[Rendered images with source text]
-- Opening Marker --
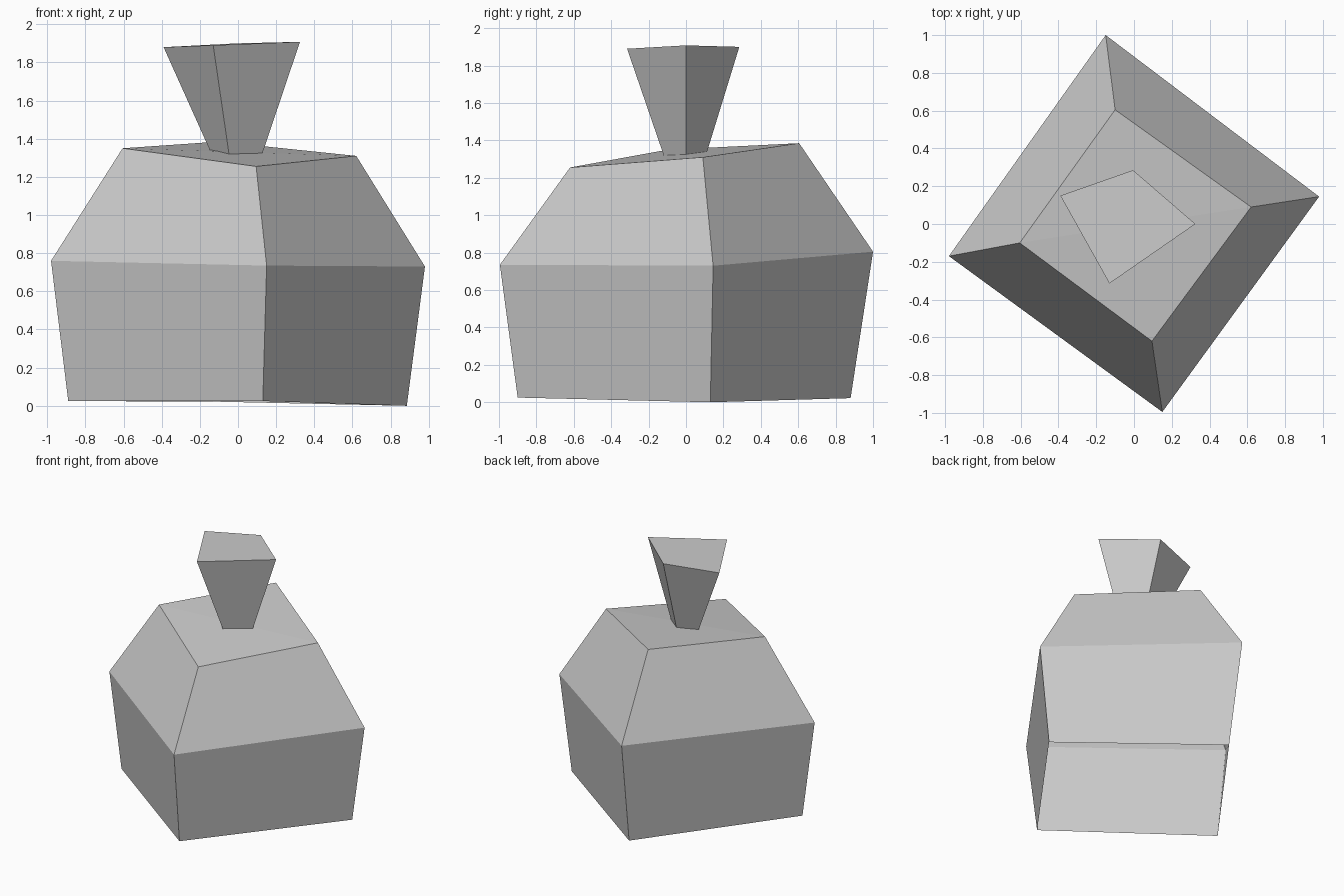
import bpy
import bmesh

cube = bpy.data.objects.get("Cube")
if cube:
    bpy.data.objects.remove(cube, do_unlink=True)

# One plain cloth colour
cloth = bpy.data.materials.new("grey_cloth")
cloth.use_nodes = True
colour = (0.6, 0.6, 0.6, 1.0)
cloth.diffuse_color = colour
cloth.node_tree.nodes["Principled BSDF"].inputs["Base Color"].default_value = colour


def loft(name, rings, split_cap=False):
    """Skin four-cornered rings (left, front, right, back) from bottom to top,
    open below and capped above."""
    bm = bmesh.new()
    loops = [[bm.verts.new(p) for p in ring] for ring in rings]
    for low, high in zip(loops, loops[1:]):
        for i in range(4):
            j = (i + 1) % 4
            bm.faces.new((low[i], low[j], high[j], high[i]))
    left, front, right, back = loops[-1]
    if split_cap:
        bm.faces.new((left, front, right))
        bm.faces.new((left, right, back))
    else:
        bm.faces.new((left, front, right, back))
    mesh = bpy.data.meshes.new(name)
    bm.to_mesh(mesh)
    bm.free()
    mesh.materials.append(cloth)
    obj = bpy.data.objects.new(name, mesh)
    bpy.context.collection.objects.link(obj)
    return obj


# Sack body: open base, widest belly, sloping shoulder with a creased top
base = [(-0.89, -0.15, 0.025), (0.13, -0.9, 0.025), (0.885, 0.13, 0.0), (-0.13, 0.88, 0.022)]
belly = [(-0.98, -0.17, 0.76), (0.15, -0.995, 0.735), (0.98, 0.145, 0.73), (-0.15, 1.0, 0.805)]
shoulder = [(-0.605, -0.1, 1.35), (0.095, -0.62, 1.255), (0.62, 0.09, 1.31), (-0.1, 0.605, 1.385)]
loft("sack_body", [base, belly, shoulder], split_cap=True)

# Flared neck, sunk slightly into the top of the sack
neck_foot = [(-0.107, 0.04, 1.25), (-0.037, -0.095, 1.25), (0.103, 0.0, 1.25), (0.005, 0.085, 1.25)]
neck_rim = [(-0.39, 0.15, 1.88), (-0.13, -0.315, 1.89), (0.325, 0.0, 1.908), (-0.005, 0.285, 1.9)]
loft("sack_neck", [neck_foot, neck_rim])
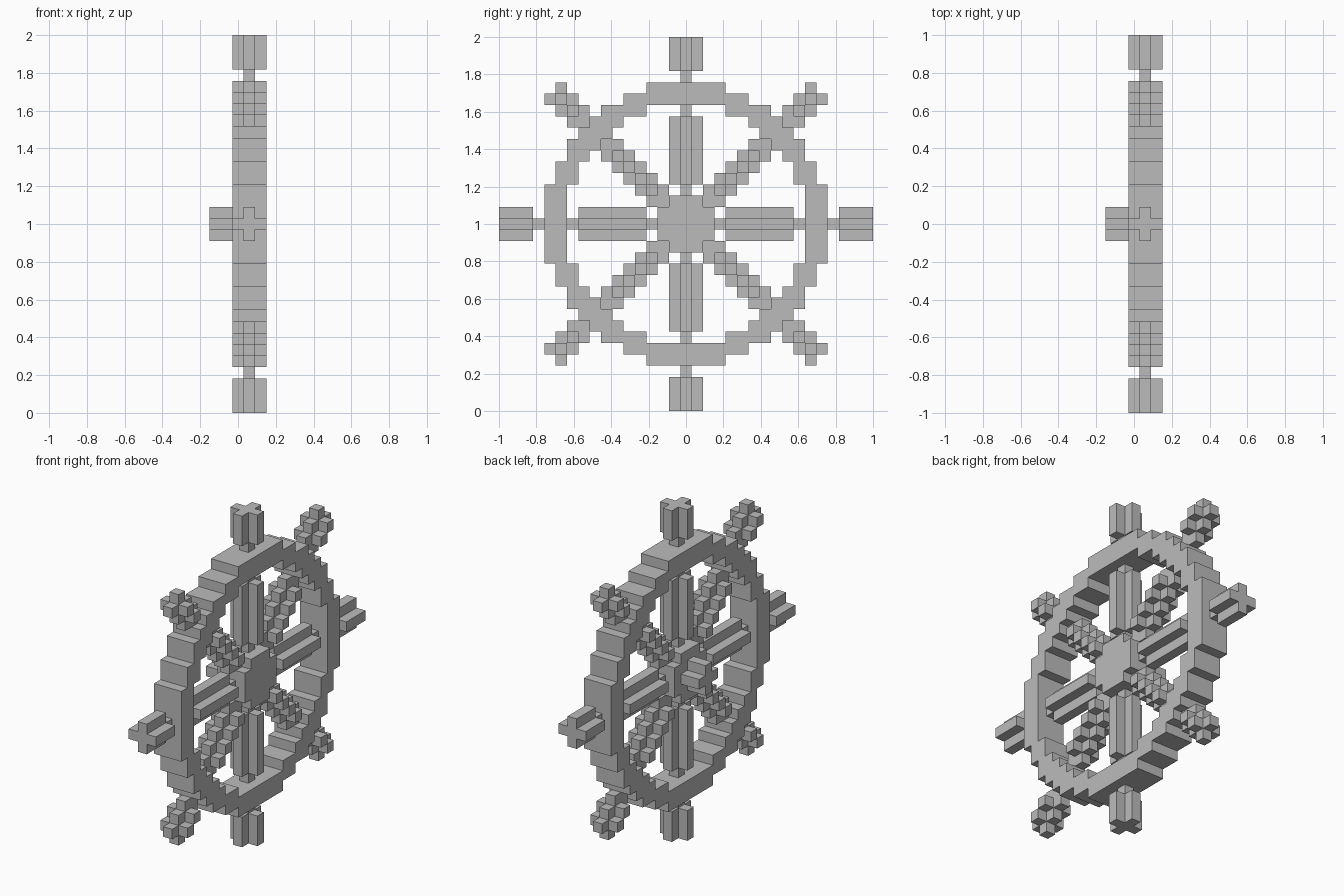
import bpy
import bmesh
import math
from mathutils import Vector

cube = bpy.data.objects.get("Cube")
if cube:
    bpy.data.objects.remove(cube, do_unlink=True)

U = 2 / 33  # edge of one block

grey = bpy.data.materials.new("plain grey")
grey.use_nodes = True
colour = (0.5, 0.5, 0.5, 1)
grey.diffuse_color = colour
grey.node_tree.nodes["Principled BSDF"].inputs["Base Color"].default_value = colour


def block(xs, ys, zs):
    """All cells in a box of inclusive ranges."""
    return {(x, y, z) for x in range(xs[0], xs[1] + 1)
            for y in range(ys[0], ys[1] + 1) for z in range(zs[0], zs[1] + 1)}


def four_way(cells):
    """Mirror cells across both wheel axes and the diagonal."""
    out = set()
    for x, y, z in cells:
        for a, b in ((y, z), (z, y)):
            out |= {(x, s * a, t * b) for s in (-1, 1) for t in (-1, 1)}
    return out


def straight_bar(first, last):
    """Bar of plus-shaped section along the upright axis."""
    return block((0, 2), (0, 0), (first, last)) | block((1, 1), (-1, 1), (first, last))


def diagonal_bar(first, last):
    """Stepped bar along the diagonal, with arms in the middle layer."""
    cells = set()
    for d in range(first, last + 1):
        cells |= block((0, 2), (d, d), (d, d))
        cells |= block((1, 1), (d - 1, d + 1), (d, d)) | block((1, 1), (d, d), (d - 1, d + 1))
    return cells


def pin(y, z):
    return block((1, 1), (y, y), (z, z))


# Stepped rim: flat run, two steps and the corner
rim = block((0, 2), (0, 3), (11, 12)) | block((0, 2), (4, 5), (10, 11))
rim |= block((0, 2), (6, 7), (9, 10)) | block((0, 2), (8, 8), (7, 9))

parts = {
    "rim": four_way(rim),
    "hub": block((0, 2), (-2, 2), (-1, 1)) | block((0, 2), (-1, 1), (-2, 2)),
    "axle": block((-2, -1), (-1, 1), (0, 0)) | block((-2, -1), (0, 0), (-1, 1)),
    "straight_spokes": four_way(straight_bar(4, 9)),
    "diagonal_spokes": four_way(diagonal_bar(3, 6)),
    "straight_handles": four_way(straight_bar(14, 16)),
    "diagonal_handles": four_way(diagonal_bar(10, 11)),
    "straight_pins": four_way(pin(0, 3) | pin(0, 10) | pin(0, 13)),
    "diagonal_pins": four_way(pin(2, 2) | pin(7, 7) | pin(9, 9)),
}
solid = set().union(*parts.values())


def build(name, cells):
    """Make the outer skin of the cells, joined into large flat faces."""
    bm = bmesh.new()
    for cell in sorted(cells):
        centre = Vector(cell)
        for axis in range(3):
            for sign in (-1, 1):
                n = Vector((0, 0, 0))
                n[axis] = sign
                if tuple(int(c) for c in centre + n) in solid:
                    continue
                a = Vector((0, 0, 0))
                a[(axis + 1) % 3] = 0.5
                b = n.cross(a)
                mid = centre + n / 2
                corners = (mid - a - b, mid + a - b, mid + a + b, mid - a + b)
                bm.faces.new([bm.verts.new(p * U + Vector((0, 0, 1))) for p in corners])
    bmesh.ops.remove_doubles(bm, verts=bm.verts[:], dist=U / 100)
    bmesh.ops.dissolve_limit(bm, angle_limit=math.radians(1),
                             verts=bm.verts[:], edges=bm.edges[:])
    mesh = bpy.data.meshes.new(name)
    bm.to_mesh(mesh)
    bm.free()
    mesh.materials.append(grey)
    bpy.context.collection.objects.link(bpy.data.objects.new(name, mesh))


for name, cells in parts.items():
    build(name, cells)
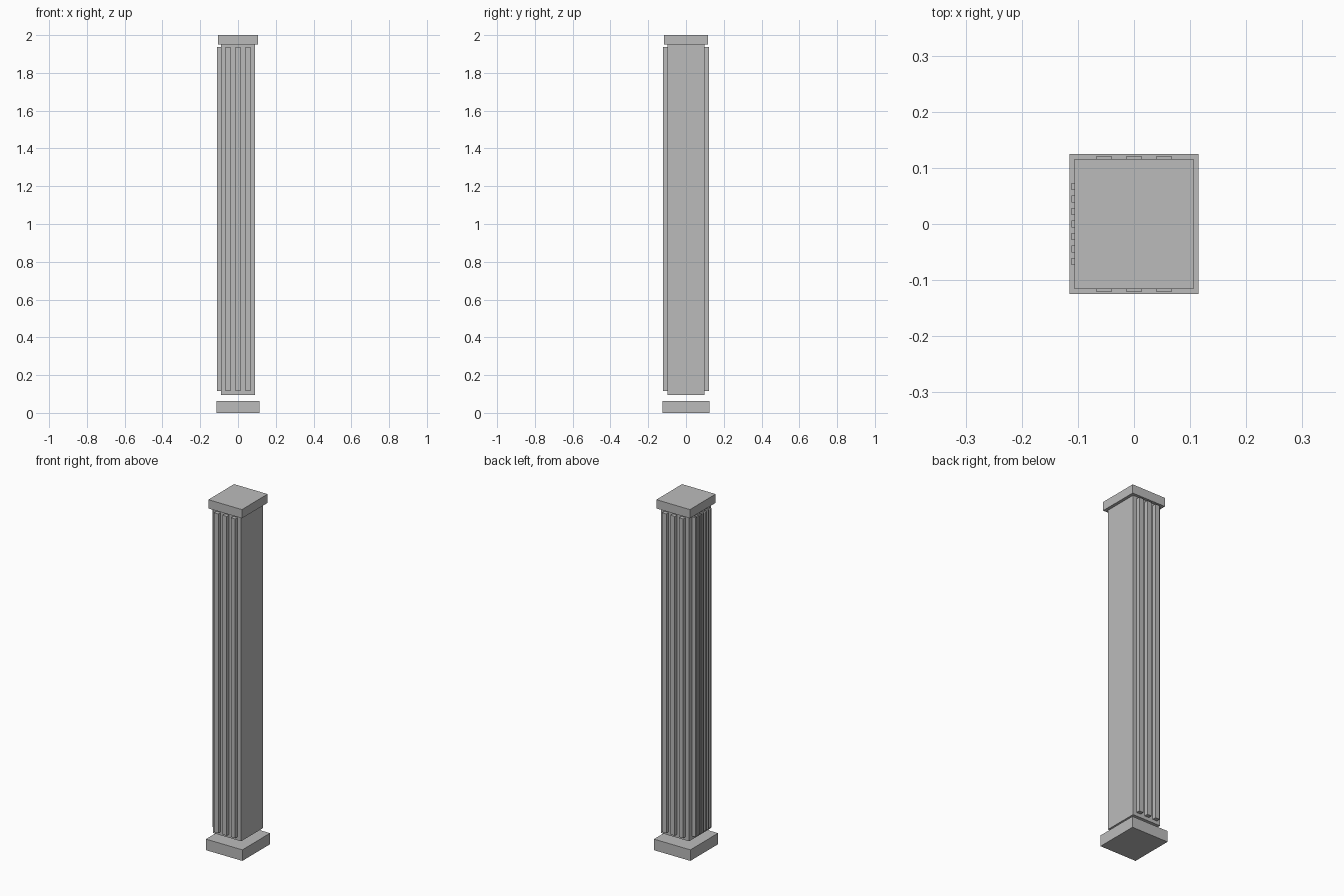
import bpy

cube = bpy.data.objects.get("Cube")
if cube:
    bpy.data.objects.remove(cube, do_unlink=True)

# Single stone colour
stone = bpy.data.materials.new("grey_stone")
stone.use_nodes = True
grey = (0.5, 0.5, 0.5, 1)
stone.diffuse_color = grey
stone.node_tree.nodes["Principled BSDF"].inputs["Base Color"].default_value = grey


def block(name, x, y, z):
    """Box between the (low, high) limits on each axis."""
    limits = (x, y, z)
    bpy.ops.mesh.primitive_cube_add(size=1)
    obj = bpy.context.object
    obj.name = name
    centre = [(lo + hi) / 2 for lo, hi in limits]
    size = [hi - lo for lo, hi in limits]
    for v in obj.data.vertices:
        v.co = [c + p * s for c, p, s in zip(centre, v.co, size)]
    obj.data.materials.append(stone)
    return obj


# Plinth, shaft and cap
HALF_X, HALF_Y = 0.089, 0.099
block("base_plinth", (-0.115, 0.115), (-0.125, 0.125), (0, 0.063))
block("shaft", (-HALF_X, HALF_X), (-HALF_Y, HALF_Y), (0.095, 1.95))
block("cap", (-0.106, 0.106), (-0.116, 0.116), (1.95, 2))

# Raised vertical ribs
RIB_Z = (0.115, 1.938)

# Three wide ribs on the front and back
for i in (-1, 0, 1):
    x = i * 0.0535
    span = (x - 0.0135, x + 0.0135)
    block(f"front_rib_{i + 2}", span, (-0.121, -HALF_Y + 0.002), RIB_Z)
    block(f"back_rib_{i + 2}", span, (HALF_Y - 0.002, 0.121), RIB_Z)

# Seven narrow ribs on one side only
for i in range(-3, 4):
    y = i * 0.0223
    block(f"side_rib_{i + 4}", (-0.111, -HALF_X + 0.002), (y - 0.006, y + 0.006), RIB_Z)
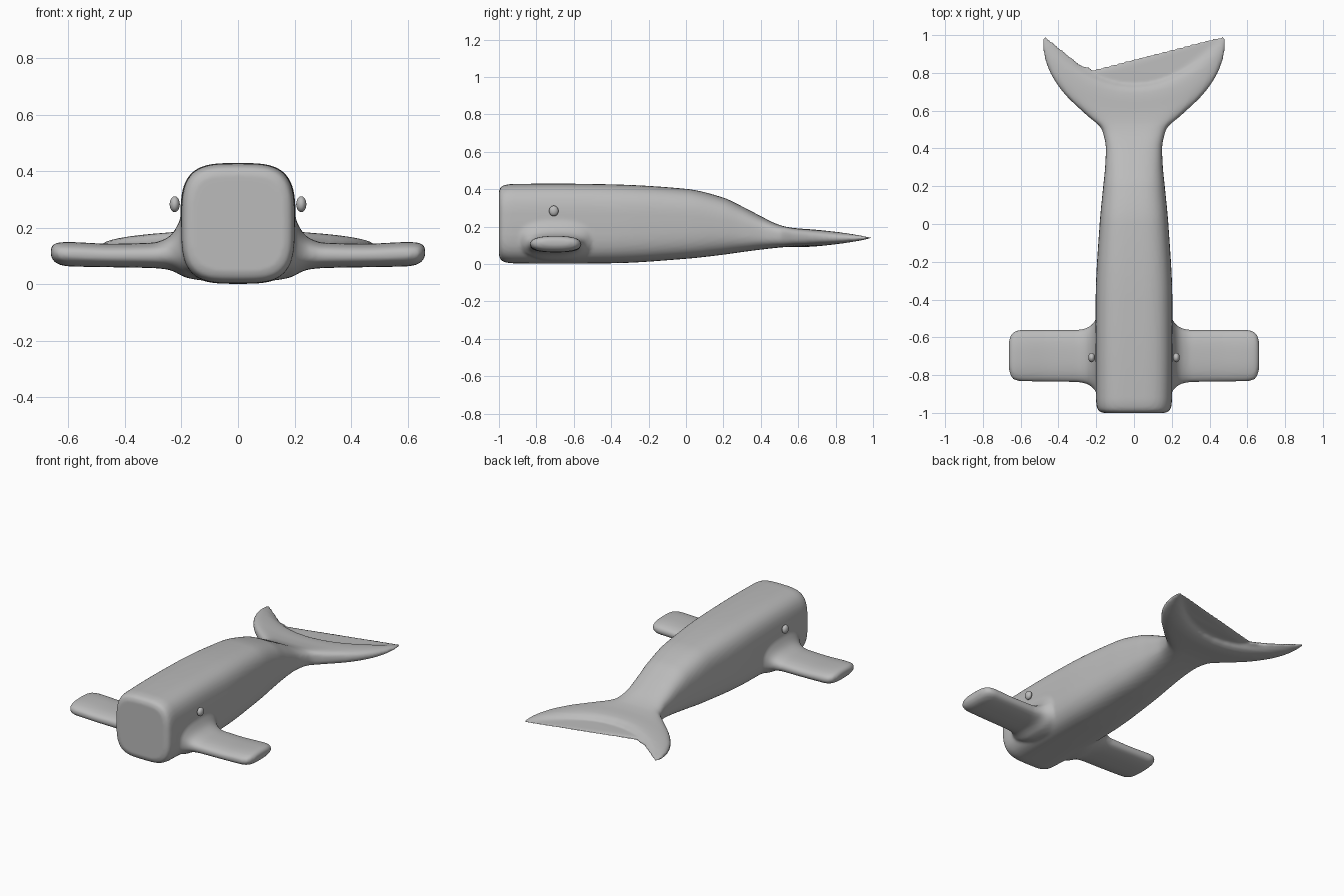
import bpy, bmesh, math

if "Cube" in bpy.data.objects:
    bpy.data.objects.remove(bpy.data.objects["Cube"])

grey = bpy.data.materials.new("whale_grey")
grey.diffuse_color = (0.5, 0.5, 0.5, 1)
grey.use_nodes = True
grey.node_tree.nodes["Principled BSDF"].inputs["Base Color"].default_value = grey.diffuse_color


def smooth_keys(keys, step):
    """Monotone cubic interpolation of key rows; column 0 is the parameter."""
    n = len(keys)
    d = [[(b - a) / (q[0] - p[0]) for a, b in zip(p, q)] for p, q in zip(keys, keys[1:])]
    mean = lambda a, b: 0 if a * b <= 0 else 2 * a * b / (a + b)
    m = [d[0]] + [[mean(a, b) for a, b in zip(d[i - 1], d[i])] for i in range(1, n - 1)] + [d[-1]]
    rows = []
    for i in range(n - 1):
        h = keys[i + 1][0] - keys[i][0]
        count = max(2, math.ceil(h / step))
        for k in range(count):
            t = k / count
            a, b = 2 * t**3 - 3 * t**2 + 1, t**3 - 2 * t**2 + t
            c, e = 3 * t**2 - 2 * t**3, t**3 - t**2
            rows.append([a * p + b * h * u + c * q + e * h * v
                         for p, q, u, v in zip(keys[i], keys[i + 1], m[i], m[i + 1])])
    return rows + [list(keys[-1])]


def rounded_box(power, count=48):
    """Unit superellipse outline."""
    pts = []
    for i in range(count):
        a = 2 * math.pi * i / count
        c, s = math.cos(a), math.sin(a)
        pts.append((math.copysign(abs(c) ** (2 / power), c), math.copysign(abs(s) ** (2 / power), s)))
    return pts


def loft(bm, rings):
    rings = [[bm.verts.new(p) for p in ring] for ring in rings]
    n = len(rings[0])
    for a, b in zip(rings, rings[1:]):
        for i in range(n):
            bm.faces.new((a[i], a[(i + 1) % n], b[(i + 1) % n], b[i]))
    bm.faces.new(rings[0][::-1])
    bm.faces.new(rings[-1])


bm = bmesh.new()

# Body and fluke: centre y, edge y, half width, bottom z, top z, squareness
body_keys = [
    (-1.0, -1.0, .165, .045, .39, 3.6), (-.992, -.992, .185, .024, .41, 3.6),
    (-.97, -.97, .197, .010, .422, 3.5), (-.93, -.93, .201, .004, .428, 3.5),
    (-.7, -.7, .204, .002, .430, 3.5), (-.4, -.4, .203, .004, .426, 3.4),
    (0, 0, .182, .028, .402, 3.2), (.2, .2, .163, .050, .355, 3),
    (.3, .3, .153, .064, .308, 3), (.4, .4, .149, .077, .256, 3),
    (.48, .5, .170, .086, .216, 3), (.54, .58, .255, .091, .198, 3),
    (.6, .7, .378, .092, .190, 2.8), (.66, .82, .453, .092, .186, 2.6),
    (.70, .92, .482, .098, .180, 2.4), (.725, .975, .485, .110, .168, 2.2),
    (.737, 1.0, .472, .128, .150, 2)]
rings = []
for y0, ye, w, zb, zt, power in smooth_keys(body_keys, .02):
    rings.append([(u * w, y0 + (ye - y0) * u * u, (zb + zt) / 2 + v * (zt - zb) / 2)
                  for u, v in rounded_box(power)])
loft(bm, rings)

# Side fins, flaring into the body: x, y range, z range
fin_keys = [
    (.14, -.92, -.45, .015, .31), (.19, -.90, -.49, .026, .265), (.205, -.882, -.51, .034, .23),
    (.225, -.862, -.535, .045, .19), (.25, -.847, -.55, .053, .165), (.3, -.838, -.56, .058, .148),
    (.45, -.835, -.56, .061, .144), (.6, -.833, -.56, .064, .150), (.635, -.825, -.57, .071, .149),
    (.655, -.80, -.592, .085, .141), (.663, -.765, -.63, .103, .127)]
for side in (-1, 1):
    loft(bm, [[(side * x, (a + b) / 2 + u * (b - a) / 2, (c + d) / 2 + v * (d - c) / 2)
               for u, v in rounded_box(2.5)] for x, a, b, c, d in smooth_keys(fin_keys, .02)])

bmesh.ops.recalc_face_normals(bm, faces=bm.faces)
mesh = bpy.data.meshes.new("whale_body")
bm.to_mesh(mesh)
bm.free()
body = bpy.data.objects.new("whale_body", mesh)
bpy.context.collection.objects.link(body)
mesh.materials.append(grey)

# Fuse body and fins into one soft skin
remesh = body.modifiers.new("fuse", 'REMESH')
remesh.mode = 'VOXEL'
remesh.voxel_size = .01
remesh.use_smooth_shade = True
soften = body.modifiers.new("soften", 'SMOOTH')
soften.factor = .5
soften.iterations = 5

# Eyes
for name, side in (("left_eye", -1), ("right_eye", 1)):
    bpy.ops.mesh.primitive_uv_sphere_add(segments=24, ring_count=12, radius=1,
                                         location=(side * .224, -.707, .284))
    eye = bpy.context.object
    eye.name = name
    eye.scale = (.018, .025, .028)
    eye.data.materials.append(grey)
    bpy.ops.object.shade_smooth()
-- Closing Marker --
- _Assigned task_: Copy each line of the records that contains the word "loft".

- _Exercise response_:
def loft(name, rings, split_cap=False):
loft("sack_body", [base, belly, shoulder], split_cap=True)
loft("sack_neck", [neck_foot, neck_rim])
def loft(bm, rings):
loft(bm, rings)
    loft(bm, [[(side * x, (a + b) / 2 + u * (b - a) / 2, (c + d) / 2 + v * (d - c) / 2)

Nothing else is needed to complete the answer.